'scene' along the way, adventure, birds, Chinsegut Conservation Center, Florida wildlife, friends, fun, learning, nature, Nature's beautiful creatures, nesting, on closer examination, perseverance, photography, road trip

Red-Cockaded Woodpecker Field Trip…

This photo walk out of the Chinsegut Conservation Center was a bit of a back to the beginnings trip for me.  Early one morning I saw a Facebook post about a bird photography class that was happening at the center, and I wanted to go.  I had a new digital camera at the time, and was barely functional with it, so I called to see if they had room for one more.  Not only did I begin to learn the camera, but I found friends, and I probably would never have begun blogging without another class that I took at the center later on.  Yes, a coming home of sorts,
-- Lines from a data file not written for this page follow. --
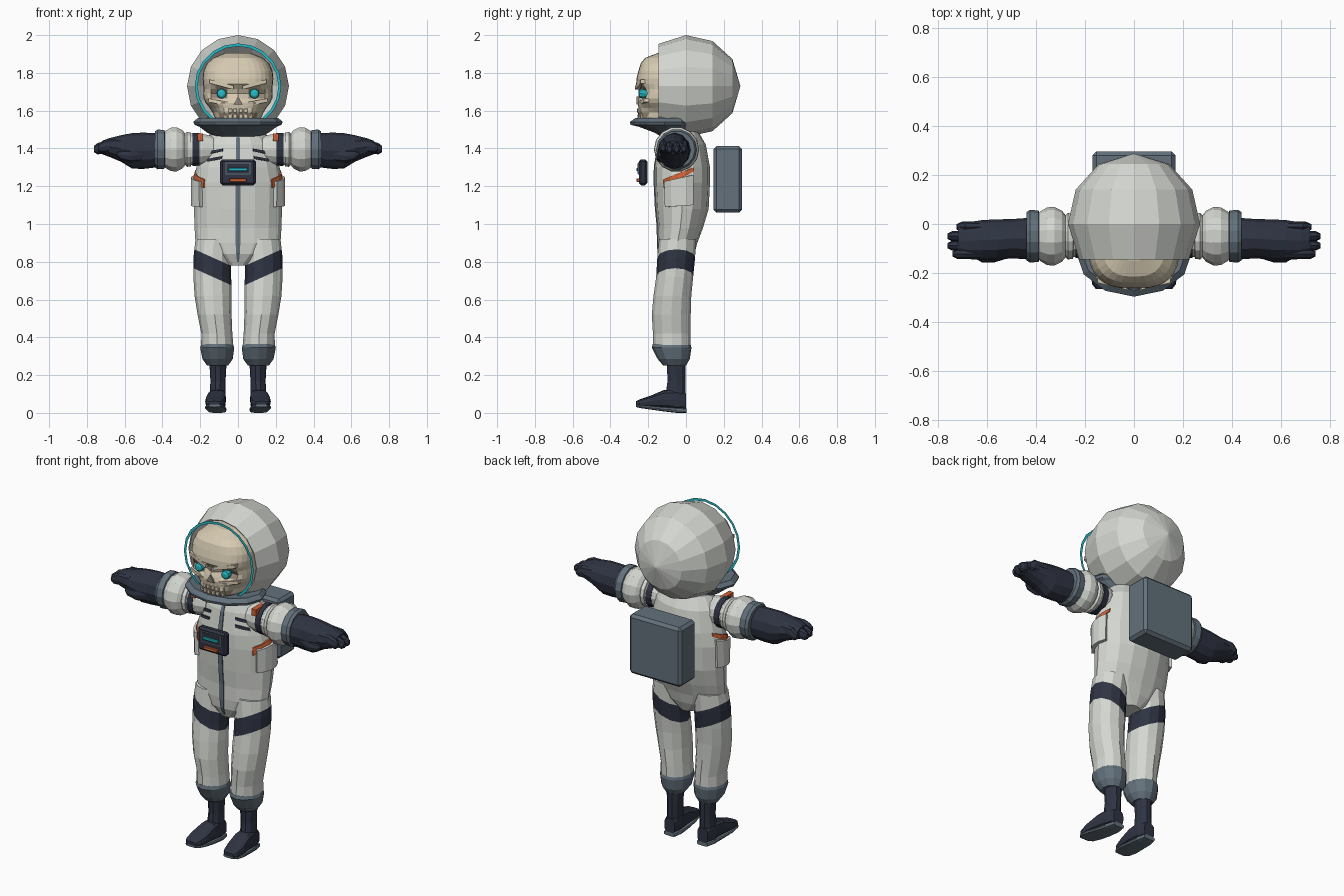
import bpy, bmesh, math
from mathutils import Vector

if "Cube" in bpy.data.objects:
    bpy.data.objects.remove(bpy.data.objects["Cube"])


def mat(name, r, g, b):
    m = bpy.data.materials.new(name)
    m.diffuse_color = (r, g, b, 1)
    m.use_nodes = True
    m.node_tree.nodes["Principled BSDF"].inputs["Base Color"].default_value = m.diffuse_color
    return m


SUIT = mat("suit_light_grey", .66, .68, .64)
STEEL = mat("steel_blue", .125, .165, .20)
DARK = mat("dark_navy", .028, .034, .055)
BONE = mat("bone", .68, .60, .45)
SHADE = mat("bone_shade", .27, .23, .17)
CYAN = mat("cyan", .02, .50, .58)
ORANGE = mat("orange", .62, .12, .035)


def finish(name, bm, material, mirror=False):
    bmesh.ops.remove_doubles(bm, verts=bm.verts, dist=.0004)
    bmesh.ops.recalc_face_normals(bm, faces=bm.faces)
    me = bpy.data.meshes.new(name)
    bm.to_mesh(me)
    bm.free()
    me.materials.append(material)
    ob = bpy.data.objects.new(name, me)
    bpy.context.collection.objects.link(ob)
    if mirror:
        ob.modifiers.new("mirror", 'MIRROR').use_mirror_merge = False
    return ob


def loft_bm(axis, rings, n=12, p=1.0, caps=True):
    """Rings are (position, centre a, centre b, radius a, radius b)."""
    bm = bmesh.new()
    rows = []
    for t, ca, cb, ra, rb in rings:
        row = []
        for i in range(n):
            th = 2 * math.pi * i / n
            c, s = math.cos(th), math.sin(th)
            a = ca + ra * math.copysign(abs(c) ** p, c)
            b = cb + rb * math.copysign(abs(s) ** p, s)
            co = {'x': (t, a, b), 'y': (a, t, b), 'z': (a, b, t)}[axis]
            row.append(bm.verts.new(co))
        rows.append(row)
    for r0, r1 in zip(rows, rows[1:]):
        for i in range(n):
            j = (i + 1) % n
            bm.faces.new((r0[i], r0[j], r1[j], r1[i]))
    if caps:
        bm.faces.new(rows[0])
        bm.faces.new(rows[-1])
    return bm


def loft(name, axis, rings, material, n=12, p=1.0, caps=True, mirror=False):
    return finish(name, loft_bm(axis, rings, n, p, caps), material, mirror)


def box(name, x, y, z, material, bevel=0, mirror=False):
    bm = bmesh.new()
    bmesh.ops.create_cube(bm, size=1)
    for v in bm.verts:
        v.co = [(l + h) / 2 + c * (h - l) for c, (l, h) in zip(v.co, (x, y, z))]
    if bevel:
        bmesh.ops.bevel(bm, geom=bm.edges[:], offset=bevel, segments=1, affect='EDGES')
    return finish(name, bm, material, mirror)


# Torso, as (z, centre y, half width, half depth)
TORSO = [(.78, -.05, .06, .07), (.84, -.05, .17, .095), (.90, -.045, .225, .105),
         (.98, -.03, .23, .12), (1.08, -.02, .233, .14), (1.22, -.02, .238, .147),
         (1.30, -.02, .22, .147), (1.42, -.02, .188, .125), (1.49, -.025, .14, .09)]
loft("torso", 'z', [(z, 0, cy, rx, ry) for z, cy, rx, ry in TORSO], SUIT, 16)


def on_torso(th, z, out):
    for a, b in zip(TORSO, TORSO[1:]):
        if a[0] <= z <= b[0]:
            k = (z - a[0]) / (b[0] - a[0])
            _, cy, rx, ry = [u + (v - u) * k for u, v in zip(a, b)]
            return Vector(((rx + out) * math.sin(th), cy - (ry + out) * math.cos(th), z))


def patch(name, t0, t1, left, right, material, out=.006, nu=4, nv=1, mirror=True):
    """Plate wrapped on the torso; left and right are the z spans at its two ends."""
    bm = bmesh.new()
    layers = []
    for o in (-.012, out):
        layers.append([[bm.verts.new(on_torso(
            t0 + (t1 - t0) * i / nu,
            (left[0] + (right[0] - left[0]) * i / nu) * (1 - j / nv)
            + (left[1] + (right[1] - left[1]) * i / nu) * j / nv, o))
            for j in range(nv + 1)] for i in range(nu + 1)])
    lo, hi = layers
    for g in layers:
        for i in range(nu):
            for j in range(nv):
                bm.faces.new((g[i][j], g[i + 1][j], g[i + 1][j + 1], g[i][j + 1]))
    rim = [(i, 0) for i in range(nu)] + [(nu, j) for j in range(nv)]
    rim += [(i, nv) for i in range(nu, 0, -1)] + [(0, j) for j in range(nv, 0, -1)]
    for (a, b), (c, d) in zip(rim, rim[1:] + rim[:1]):
        bm.faces.new((lo[a][b], lo[c][d], hi[c][d], hi[a][b]))
    return finish(name, bm, material, mirror)


# Zip, chest stripes, hip stripes and side pockets
patch("zip", -.055, .055, (.80, 1.46), (.80, 1.46), STEEL, .005, 1, 14, False)
for z in (1.345, 1.385):
    patch("chest_stripe", .42, .85, (z, z + .014), (z - .015, z), DARK)
patch("hip_stripe", .85, 2.0, (1.19, 1.235), (1.28, 1.30), ORANGE)
patch("side_pocket", .95, 1.95, (1.09, 1.225), (1.10, 1.26), SUIT, .018)

# Legs with a slanted dark band cut into the thigh
bm = loft_bm('z', [(.36, .11, -.075, .085, .10), (.42, .112, -.075, .082, .10),
                   (.52, .124, -.078, .09, .103), (.62, .132, -.072, .098, .10),
                   (.72, .136, -.06, .1, .098), (.82, .136, -.052, .1, .1),
                   (.92, .125, -.045, .1, .098)], 12)
SLOPE, LOW, HIGH = .45, .66, .762
for h in (LOW, HIGH):
    bmesh.ops.bisect_plane(bm, geom=bm.verts[:] + bm.edges[:] + bm.faces[:],
                           plane_co=(0, 0, h), plane_no=(-SLOPE, 0, 1))
for f in bm.faces:
    c = f.calc_center_median()
    f.material_index = int(LOW < c.z - SLOPE * c.x < HIGH)
leg = finish("leg", bm, SUIT, True)
leg.data.materials.append(DARK)

# Trouser cuffs, boots and soles
loft("trouser_cuff", 'z', [(.25, .108, -.06, .055, .06), (.285, .108, -.065, .08, .085),
                           (.345, .11, -.076, .09, .105), (.365, .11, -.076, .083, .1)],
     STEEL, 12, mirror=True)
loft("boot_shaft", 'z', [(.03, .112, -.05, .042, .045), (.10, .108, -.055, .042, .055),
                         (.17, .106, -.05, .04, .05), (.29, .106, -.053, .047, .053)],
     DARK, 10, mirror=True)
loft("boot_foot", 'y', [(.0, .108, .06, .034, .042), (-.05, .109, .07, .045, .055),
                        (-.12, .113, .072, .05, .048), (-.19, .12, .06, .054, .03),
                        (-.245, .124, .052, .046, .02), (-.264, .124, .05, .03, .012)],
     DARK, 12, .6, mirror=True)
loft("boot_sole", 'y', [(.002, .108, .012, .036, .012), (-.05, .109, .014, .047, .014),
                        (-.12, .113, .02, .052, .012), (-.19, .12, .028, .056, .01),
                        (-.245, .124, .034, .048, .008), (-.266, .124, .038, .032, .006)],
     STEEL, 12, .5, mirror=True)


# Arms: stacked sleeve sections along x
def sleeve(name, profile, material):
    loft(name, 'x', [(x, -.05, 1.395, r, r) for x, r in profile], material, 14, mirror=True)


sleeve("shoulder_sleeve", [(.13, .07), (.19, .085), (.25, .085)], SUIT)
sleeve("shoulder_band", [(.205, .088), (.24, .09), (.24, .08)], DARK)
sleeve("sleeve_ring", [(.245, .075), (.25, .092), (.27, .095), (.285, .08)], SUIT)
sleeve("sleeve_joint", [(.27, .075), (.30, .075)], DARK)
sleeve("puffed_sleeve", [(.275, .08), (.295, .105), (.325, .12), (.355, .118),
                         (.385, .1), (.40, .08)], SUIT)
sleeve("glove_cuff", [(.385, .09), (.39, .105), (.425, .108), (.44, .098), (.44, .085)], STEEL)
box("shoulder_tab", (.185, .215), (-.14, -.05), (1.44, 1.478), ORANGE, mirror=True)

# Gloves with curled fingers
loft("glove", 'x', [(.43, -.06, 1.39, .085, .09), (.50, -.06, 1.388, .08, .096),
                    (.56, -.064, 1.387, .083, .094), (.62, -.066, 1.40, .082, .07),
                    (.68, -.068, 1.405, .075, .05), (.72, -.066, 1.405, .06, .035)],
     DARK, 12, mirror=True)
for y, tip, drop in ((-.012, .725, 0), (-.05, .763, .003), (-.088, .762, .003), (-.122, .742, -.004)):
    loft("finger", 'x', [(.62, y, 1.41, .02, .04), (.69, y, 1.41 - drop, .022, .036),
                         (tip - .02, y, 1.402 - drop, .021, .03), (tip, y, 1.40 - drop, .011, .016)],
         DARK, 8, mirror=True)
loft("thumb", 'x', [(.50, -.115, 1.37, .02, .04), (.57, -.135, 1.36, .022, .035),
                    (.62, -.14, 1.365, .018, .025), (.64, -.138, 1.37, .008, .01)],
     DARK, 8, mirror=True)

# Helmet shell, open at the front, and the glowing flat ring around the opening
shell = []
for deg in (-34, -2, 28, 58, 90):
    a = math.radians(deg)
    shell.append((.01 + .278 * math.sin(a), 0, 1.73, .27 * math.cos(a), .27 * math.cos(a)))
helmet = loft("helmet", 'y', shell, SUIT, 16, caps=False)
sol = helmet.modifiers.new("thickness", 'SOLIDIFY')
sol.thickness, sol.offset = .006, -1
loft("visor_ring", 'y', [(-.18, 0, 1.73, .229, .226), (-.18, 0, 1.73, .214, .211)],
     CYAN, 20, caps=False)

# Collar
loft("collar", 'z', [(1.555, 0, -.11, .185, .13), (1.56, 0, -.11, .215, .16),
                     (1.54, 0, -.115, .237, .182), (1.525, 0, -.115, .23, .178),
                     (1.515, 0, -.10, .205, .15), (1.485, 0, -.07, .165, .10),
                     (1.462, 0, -.05, .12, .08), (1.47, 0, -.05, .08, .05)], STEEL, 12)

# Skull, as (z, front y, half width), with eye sockets and cheeks pressed in
SKULL = [(1.50, -.19, .08), (1.54, -.235, .105), (1.565, -.25, .125), (1.59, -.255, .135),
         (1.615, -.252, .15), (1.64, -.255, .17), (1.665, -.255, .182), (1.69, -.25, .184),
         (1.715, -.252, .182), (1.74, -.264, .184), (1.77, -.262, .187), (1.81, -.252, .183),
         (1.85, -.24, .165), (1.88, -.215, .13), (1.905, -.15, .07)]
bm = loft_bm('z', [(z, 0, (f + .1) / 2, w, (.1 - f) / 2) for z, f, w in SKULL], 32, .72)
for v in bm.verts:
    if v.co.y < -.08:
        x, z = abs(v.co.x), v.co.z
        d = math.hypot((x - .087) / .062, (z - 1.69) / .042)
        v.co.y += .04 * max(0, 1 - d * d)
        v.co.y += .035 * max(0, 1 - math.hypot((x - .125) / .05, (z - 1.59) / .04))
for f in bm.faces:
    c = f.calc_center_median()
    socket = math.hypot((abs(c.x) - .087) / .05, (c.z - 1.69) / .03) < 1
    f.material_index = int(c.y < -.1 and (socket or (c.z < 1.59 and abs(c.x) < .1)))
skull = finish("skull", bm, BONE)
skull.data.materials.append(SHADE)

# Brows, cheekbones, nose and teeth
for name, x0, z0, x1, z1, y in (("brow", .025, 1.722, .15, 1.755, -.262),
                                ("cheekbone", .05, 1.635, .155, 1.655, -.245)):
    bm = bmesh.new()
    bmesh.ops.create_cube(bm, size=1)
    for v in bm.verts:
        k = v.co.x + .5
        v.co = (x0 + (x1 - x0) * k, y + .03 * k * k + (.02 if v.co.y > 0 else -.008),
                z0 + (z1 - z0) * k + v.co.z * .02)
    finish(name, bm, BONE, True)
bm = bmesh.new()
vs = [bm.verts.new(c) for c in ((-.025, -.262, 1.632), (.025, -.262, 1.632), (0, -.262, 1.675))]
ext = bmesh.ops.extrude_face_region(bm, geom=[bm.faces.new(vs)])
bmesh.ops.translate(bm, vec=(0, .03, 0), verts=[g for g in ext['geom'] if isinstance(g, bmesh.types.BMVert)])
finish("nose_hollow", bm, SHADE)
for i in range(3):
    x = .004 + i * .026
    y = -.26 + .004 * i * i
    box("upper_tooth", (x, x + .022), (y, y + .03), (1.588, 1.612), BONE, .003, True)
    box("lower_tooth", (x, x + .022), (y + .003, y + .03), (1.558, 1.582), BONE, .003, True)

# Glowing eyes
loft("eye", 'y', [(-.252, .087, 1.69, .012, .012), (-.246, .087, 1.69, .023, .023),
                  (-.23, .087, 1.69, .026, .026), (-.205, .087, 1.69, .016, .016)],
     CYAN, 10, mirror=True)

# Chest panel
box("chest_panel", (-.094, .094), (-.25, -.205), (1.205, 1.342), DARK, .012)
box("panel_screen", (-.066, .066), (-.253, -.24), (1.262, 1.325), STEEL)
box("screen_face", (-.06, .06), (-.256, -.24), (1.267, 1.32), DARK)
box("screen_light", (-.05, .05), (-.262, -.245), (1.28, 1.297), CYAN, .003)
box("panel_switch", (-.046, .046), (-.262, -.24), (1.222, 1.242), ORANGE, .003)

# Backpack
box("backpack", (-.17, .17), (.145, .297), (1.06, 1.412), STEEL, .016)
But I’m not the nature photographer that my friends are.  Not every walk in the woods leads to great photos, and I confess that the description of this trip left me skeptical about the photos I might get.  So to hedge my bets a bit I got to the center early in hopes of seeing birds at the many feeders there.  And they were there.  A Downey woodpecker, a red-headed (but not cockaded) woodpecker, a summer tanager, and a tufted titmouse pair that entertained me for quite a while.  That meant I could relax and just enjoy the field trip and not worry about the pictures we’d get.11-22feeding11-22redhead11-22downey11-22summertanager11-22summertanager211-22titmouse11-22titmouse211-22titmouse3

Off we went into the woods, and 20 miles in we found the banded trees that indicated the habitat of the red-cockaded family in question.  It was then that I discovered that we weren’t waiting for a flock of these birds to arrive en masse, but just one family.  And the banded trees each had the little holes where nesting activity was potentially happening.  Young males stay with the family helping to raise the young and doing the necessary tending to the nests which keeps the sap running.  The sap is their defense against their nests being raided by snakes.  Clever, don’t you think?11-22habitat11-22thehomeAnd it was a successful trip.  Yes, one of the birds in question did show up and zoom into the hole in the tree and disappeared.  Not one of us got a shot of that.  The leader of the trip said that he felt that that was it, the event was over.  But he had one trick up his sleeve.  He used his phone to play the call of the red-cockaded woodpecker, rather quietly I thought, but it was enough to get this little guy to stick his head out of the nest to see what was going on.11-22peekaboo

No, it wasn’t a dramatic story.  But these are the dramas that are happening all around us everyday, and we are too busy with out own lives to notice.  But when we do take time to notice it doesn’t disappoint.